EXERCISE INSTRUCTIONS -
Could you set down exactly the lines in the records below between the line holding "ob = bpy.context.object" and the line holding "# column with", inclusive?

Rendered images with source text:
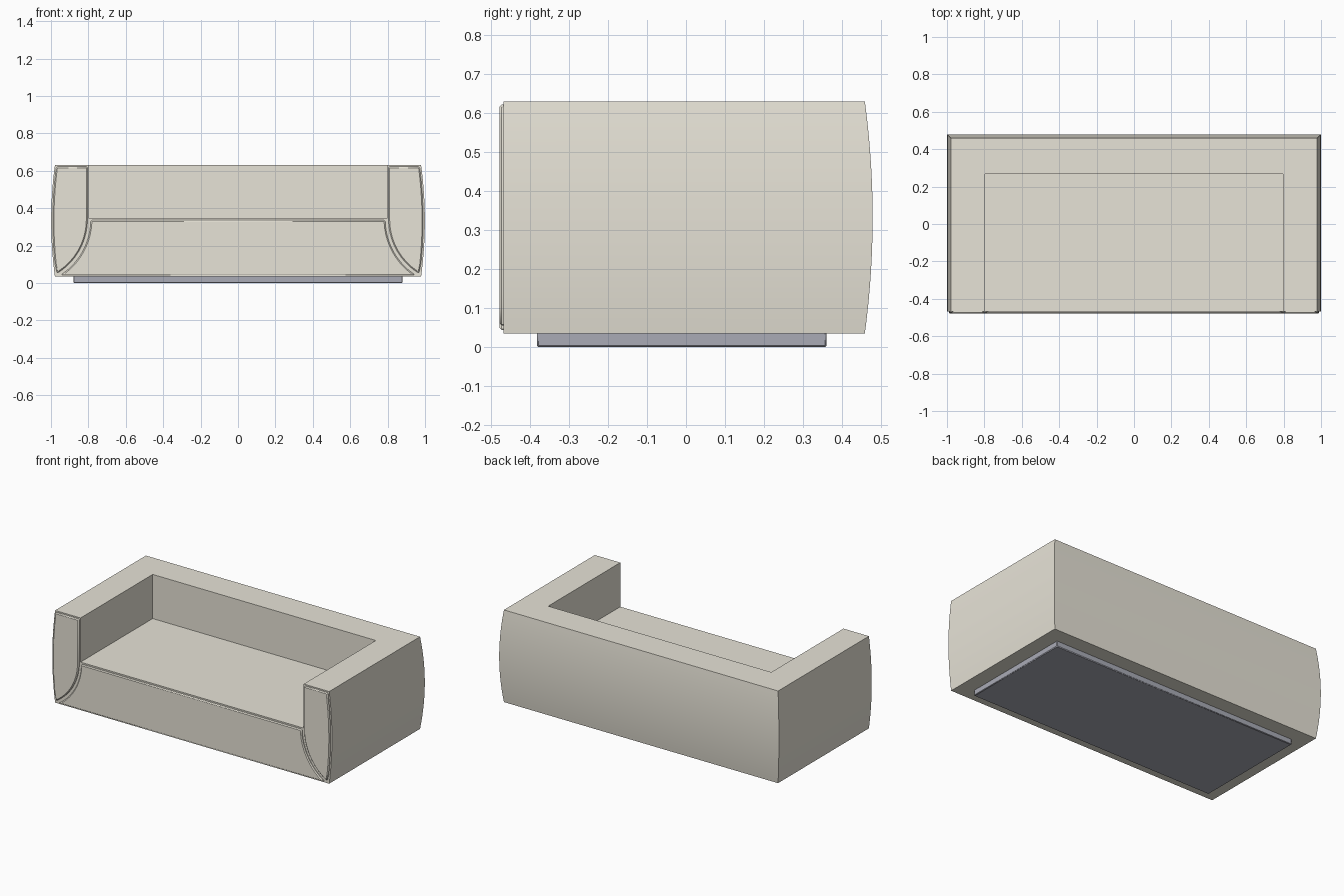
import bpy, bmesh, math

if "Cube" in bpy.data.objects:
    bpy.data.objects.remove(bpy.data.objects["Cube"])

Z0, Z1 = 0.035, 0.63          # upholstery bottom / top
SEAT_Z, INNER_X, INNER_Y = 0.345, 0.797, 0.268
FRONT = -0.468


def material(name, colour):
    m = bpy.data.materials.new(name)
    m.diffuse_color = colour
    m.use_nodes = True
    m.node_tree.nodes["Principled BSDF"].inputs["Base Color"].default_value = m.diffuse_color
    return m


fabric = material("fabric", (0.80, 0.77, 0.68, 1))
plinth = material("plinth", (0.40, 0.41, 0.47, 1))


def bulge(z):
    """Outward swell of the side and back walls at height z."""
    u = (z - (Z0 + Z1) / 2) / ((Z1 - Z0) / 2)
    return 0.02 * (1 - u * u)


def finish(name, bm, mat, bevel=0.0):
    bmesh.ops.recalc_face_normals(bm, faces=bm.faces)
    me = bpy.data.meshes.new(name)
    bm.to_mesh(me)
    bm.free()
    me.materials.append(mat)
    ob = bpy.data.objects.new(name, me)
    bpy.context.collection.objects.link(ob)
    bpy.ops.object.select_all(action='DESELECT')
    ob.select_set(True)
    bpy.context.view_layer.objects.active = ob
    bpy.ops.object.shade_smooth_by_angle(angle=math.radians(30))
    if bevel:
        mod = ob.modifiers.new("bevel", 'BEVEL')
        mod.width = bevel
        mod.segments = 1
        mod.limit_method = 'ANGLE'
        mod.angle_limit = math.radians(35)
    return ob


def loft(name, rings, mat, bevel=0.0):
    """Closed solid skinned through rings of equal point count."""
    bm = bmesh.new()
    loops = [[bm.verts.new(p) for p in r] for r in rings]
    for a, b in zip(loops, loops[1:]):
        for i in range(len(a)):
            j = (i + 1) % len(a)
            bm.faces.new((a[i], a[j], b[j], b[i]))
    bm.faces.new(loops[0])
    bm.faces.new(loops[-1])
    return finish(name, bm, mat, bevel)


def box(name, x, y0, y1, z0, z1, mat, bevel=0.0):
    return loft(name, [[(-x, y0, z), (x, y0, z), (x, y1, z), (-x, y1, z)]
                       for z in (z0, z1)], mat, bevel)


def panel(name, outline):
    """Front padding panel from an x-z outline."""
    return loft(name, [[(x, y, z) for x, z in outline]
                       for y in (-0.455, -0.479)], fabric, 0.006)


# U-shaped arms and back with swollen outer walls
levels = [Z0 + (Z1 - Z0) * i / 20 for i in range(21)]
rings = []
for z in levels:
    ox, oy = 0.979 + bulge(z), 0.459 + bulge(z)
    rings.append([(-ox, FRONT, z), (-INNER_X, FRONT, z), (-INNER_X, INNER_Y, z),
                  (INNER_X, INNER_Y, z), (INNER_X, FRONT, z), (ox, FRONT, z),
                  (ox, oy, z), (-ox, oy, z)])
loft("arms_and_back", rings, fabric)

# Seat block between the arms
box("seat", INNER_X, FRONT, INNER_Y, Z0, SEAT_Z, fabric)

# Low plinth underneath
box("base", 0.88, -0.383, 0.361, 0.0, 0.05, plinth, 0.004)


# Curved seam shared by the front panels
def seam(radius, z_top, z_bottom, n=14):
    cx, cz = 1.142, 0.34
    a0 = math.asin((z_top - cz) / radius)
    a1 = math.asin((z_bottom - cz) / radius)
    return [(cx - radius * math.cos(a0 + (a1 - a0) * i / n),
             cz + radius * math.sin(a0 + (a1 - a0) * i / n)) for i in range(n + 1)]


# Arm front panels
inner = seam(0.337, 0.34, 0.052)
outer = [(0.970 + bulge(z), z) for z in
         [0.10 + (0.622 - 0.10) * i / 14 for i in range(15)]]
arm = [(0.805, 0.622)] + inner + outer
panel("right_arm_front", arm)
panel("left_arm_front", [(-x, z) for x, z in arm])

# Seat front panel
side = seam(0.355, 0.336, 0.043)
panel("seat_front", side + [(-x, z) for x, z in reversed(side)])
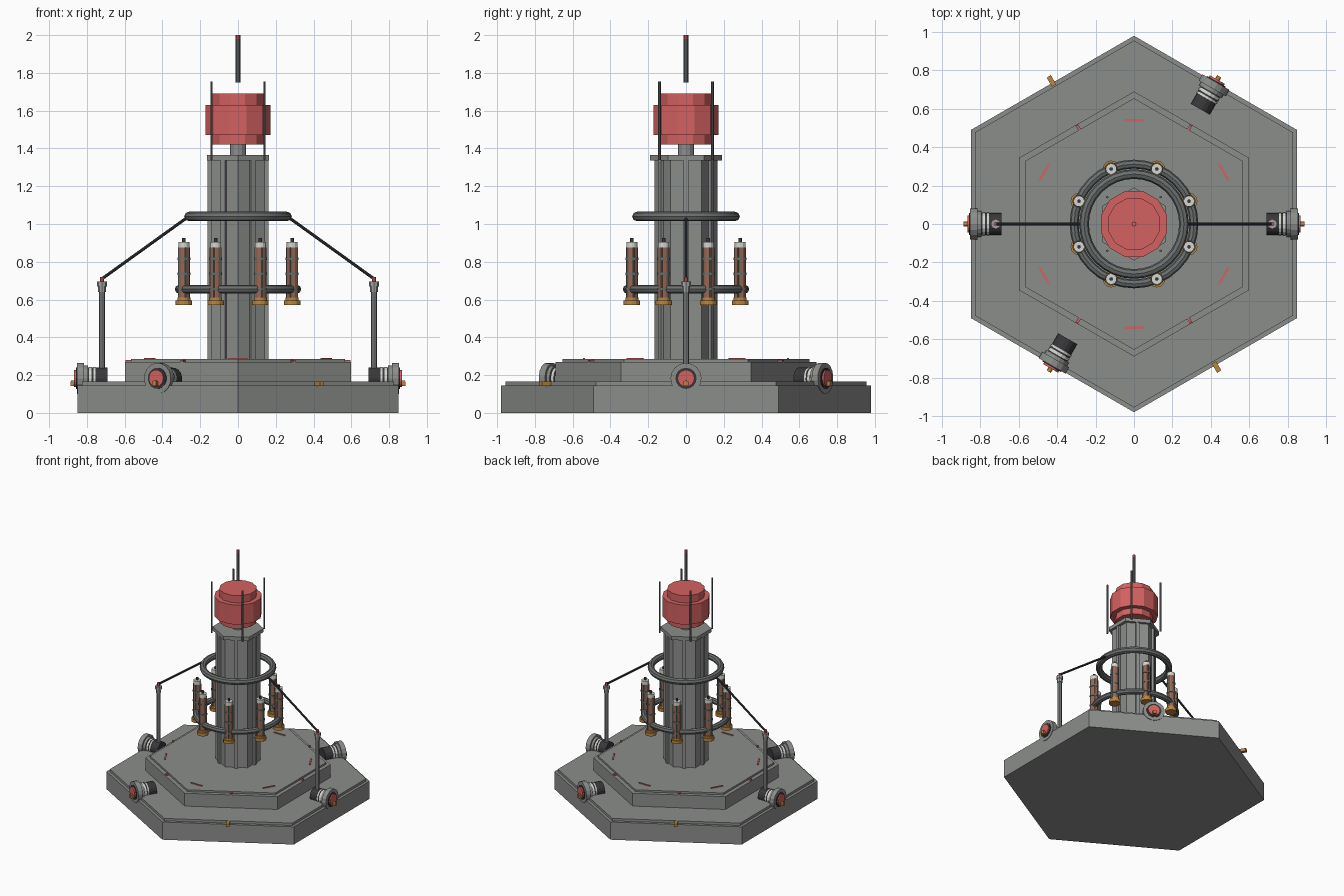
import bpy
import bmesh
from math import cos, sin, pi, radians
from mathutils import Vector, Matrix

old = bpy.data.objects.get("Cube")
if old:
    bpy.data.objects.remove(old, do_unlink=True)


def material(name, *rgb):
    m = bpy.data.materials.new(name)
    m.use_nodes = True
    col = (*rgb, 1)
    m.diffuse_color = col
    m.node_tree.nodes["Principled BSDF"].inputs["Base Color"].default_value = col
    return m


GREY = material("hull grey", .26, .27, .26)
STEEL = material("ring steel", .15, .16, .16)
LIGHT = material("light steel", .36, .37, .36)
DARK = material("dark rubber", .04, .04, .045)
RED = material("signal red", .65, .12, .12)
COPPER = material("copper", .30, .14, .09)
GOLD = material("brass", .50, .24, .05)
WHITE = material("pale ceramic", .68, .68, .64)

UP = Vector((0, 0, 1))


def finish(name, bm, mat):
    me = bpy.data.meshes.new(name)
    bmesh.ops.recalc_face_normals(bm, faces=bm.faces)
    bm.to_mesh(me)
    bm.free()
    me.materials.append(mat)
    ob = bpy.data.objects.new(name, me)
    bpy.context.collection.objects.link(ob)
    return ob


def rod(name, a, b, r, mat, sides=12, turn=0):
    """Prism of the given side count running from a to b."""
    a, b = Vector(a), Vector(b)
    d = b - a
    bm = bmesh.new()
    m = Matrix.Translation((a + b) / 2) @ UP.rotation_difference(d).to_matrix().to_4x4()
    bmesh.ops.create_cone(bm, cap_ends=True, segments=sides, radius1=r, radius2=r,
                          depth=d.length, matrix=m @ Matrix.Rotation(turn, 4, 'Z'))
    return finish(name, bm, mat)


def post(name, x, y, z0, z1, r, mat, sides=12, turn=0):
    return rod(name, (x, y, z0), (x, y, z1), r, mat, sides, turn)


def radial_box(name, angle, dist, z, size, mat):
    """Box with its length axis pointing outward at the given angle."""
    bm = bmesh.new()
    m = (Matrix.Rotation(angle, 4, 'Z') @ Matrix.Translation((dist, 0, z))
         @ Matrix.Diagonal((*size, 1)))
    bmesh.ops.create_cube(bm, size=1, matrix=m)
    return finish(name, bm, mat)


def ring(name, z, major, minor, mat):
    bpy.ops.mesh.primitive_torus_add(location=(0, 0, z), major_radius=major,
                                     minor_radius=minor, major_segments=32,
                                     minor_segments=8)
    ob = bpy.context.object
    ob.name = name
    ob.data.materials.append(mat)
    bpy.ops.object.shade_smooth_by_angle(angle=radians(30))


# stepped hexagonal platform
for name, z0, z1, r in (("base", 0, .145, .98), ("base_deck", .145, .165, .955),
                        ("tier", .165, .27, .69), ("tier_deck", .27, .285, .655)):
    post(name, 0, 0, z0, z1, r, GREY, 6)

# column with a cap and a narrow strip on each face
post("column", 0, 0, .285, 1.335, .166, GREY, 6)
post("column_cap", 0, 0, 1.335, 1.365, .19, GREY, 6)

# details repeated on the six sides and corners
for k in range(6):
    side = k * pi / 3
    corner = side + pi / 6
    radial_box("column_strip", side, .15, .81, (.022, .026, 1.05), GREY)
    radial_box("edge_clip", side, .86, .155, (.055, .025, .024), GOLD)
    radial_box("ledge_marker", side, .578, .275, (.034, .014, .012), RED)
    radial_box("deck_dash", corner, .54, .287, (.012, .1, .006), RED)

# beacon head
post("neck", 0, 0, 1.365, 1.42, .043, GREY)
post("beacon_core", 0, 0, 1.42, 1.69, .14, RED, 12, pi / 12)
post("beacon_drum", 0, 0, 1.47, 1.63, .178, RED, 12, pi / 12)

# antennas
post("mast", 0, 0, 1.75, 1.98, .012, STEEL, 8)
post("mast_tip", 0, 0, 1.98, 2, .013, RED, 8)
for x in (-.14, .14):
    for y in (-.14, .14):
        post("whip_antenna", x, y, 1.34, 1.755, .007, STEEL, 6)

# rings around the column
ring("upper_ring", 1.04, .26, .025, STEEL)
ring("lower_ring", .655, .312, .023, STEEL)

# eight coil tubes on the lower ring
TUBE = (("foot", .57, .595, .044, GOLD), ("collar", .595, .61, .035, GOLD),
        ("coil", .61, .875, .03, COPPER), ("cap", .875, .905, .029, WHITE),
        ("tip", .905, .925, .009, DARK))
for k in range(8):
    a = (k + .5) * pi / 4
    x, y = .31 * cos(a), .31 * sin(a)
    for part, z0, z1, r, mat in TUBE:
        post("tube_" + part, x, y, z0, z1, r, mat)
    for z in (.65, .73, .81):
        post("tube_band", x, y, z, z + .012, .034, STEEL)
    for j in range(4):
        b = a + j * pi / 2
        post("tube_rib", x + .028 * cos(b), y + .028 * sin(b), .61, .875, .006, STEEL, 6)

# cable poles
for s in (-1, 1):
    x = .72 * s
    post("pole", x, 0, .165, .64, .016, GREY, 8)
    post("pole_collar", x, 0, .64, .67, .02, LIGHT, 8)
    post("pole_cap", x, 0, .67, .695, .026, LIGHT, 8)
    post("pole_lamp", x, 0, .695, .72, .011, RED, 8)
    rod("cable", (x, 0, .71), (.275 * s, 0, 1.03), .008, DARK, 8)

# four outward-facing lamps on the platform edge
LAMP = (("barrel", .69, .81, .057, DARK), ("front_band", .755, .766, .06, WHITE),
        ("rear_band", .775, .79, .06, WHITE), ("housing", .795, .82, .068, GREY),
        ("flange", .815, .853, .082, GREY), ("bezel", .853, .858, .056, DARK),
        ("lens", .853, .868, .045, RED), ("stud", .868, .885, .012, GOLD))
for deg in (0, 60, 180, 240):
    d = Vector((cos(radians(deg)), sin(radians(deg)), 0))
    for part, r0, r1, r, mat in LAMP:
        lift = UP * (.16 if part == "stud" else .183)
        rod("lamp_" + part, d * r0 + lift, d * r1 + lift, r, mat, 16)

ANSWER AREA -
    ob = bpy.context.object
    ob.name = name
    ob.data.materials.append(mat)
    bpy.ops.object.shade_smooth_by_angle(angle=radians(30))


# stepped hexagonal platform
for name, z0, z1, r in (("base", 0, .145, .98), ("base_deck", .145, .165, .955),
                        ("tier", .165, .27, .69), ("tier_deck", .27, .285, .655)):
    post(name, 0, 0, z0, z1, r, GREY, 6)

# column with a cap and a narrow strip on each face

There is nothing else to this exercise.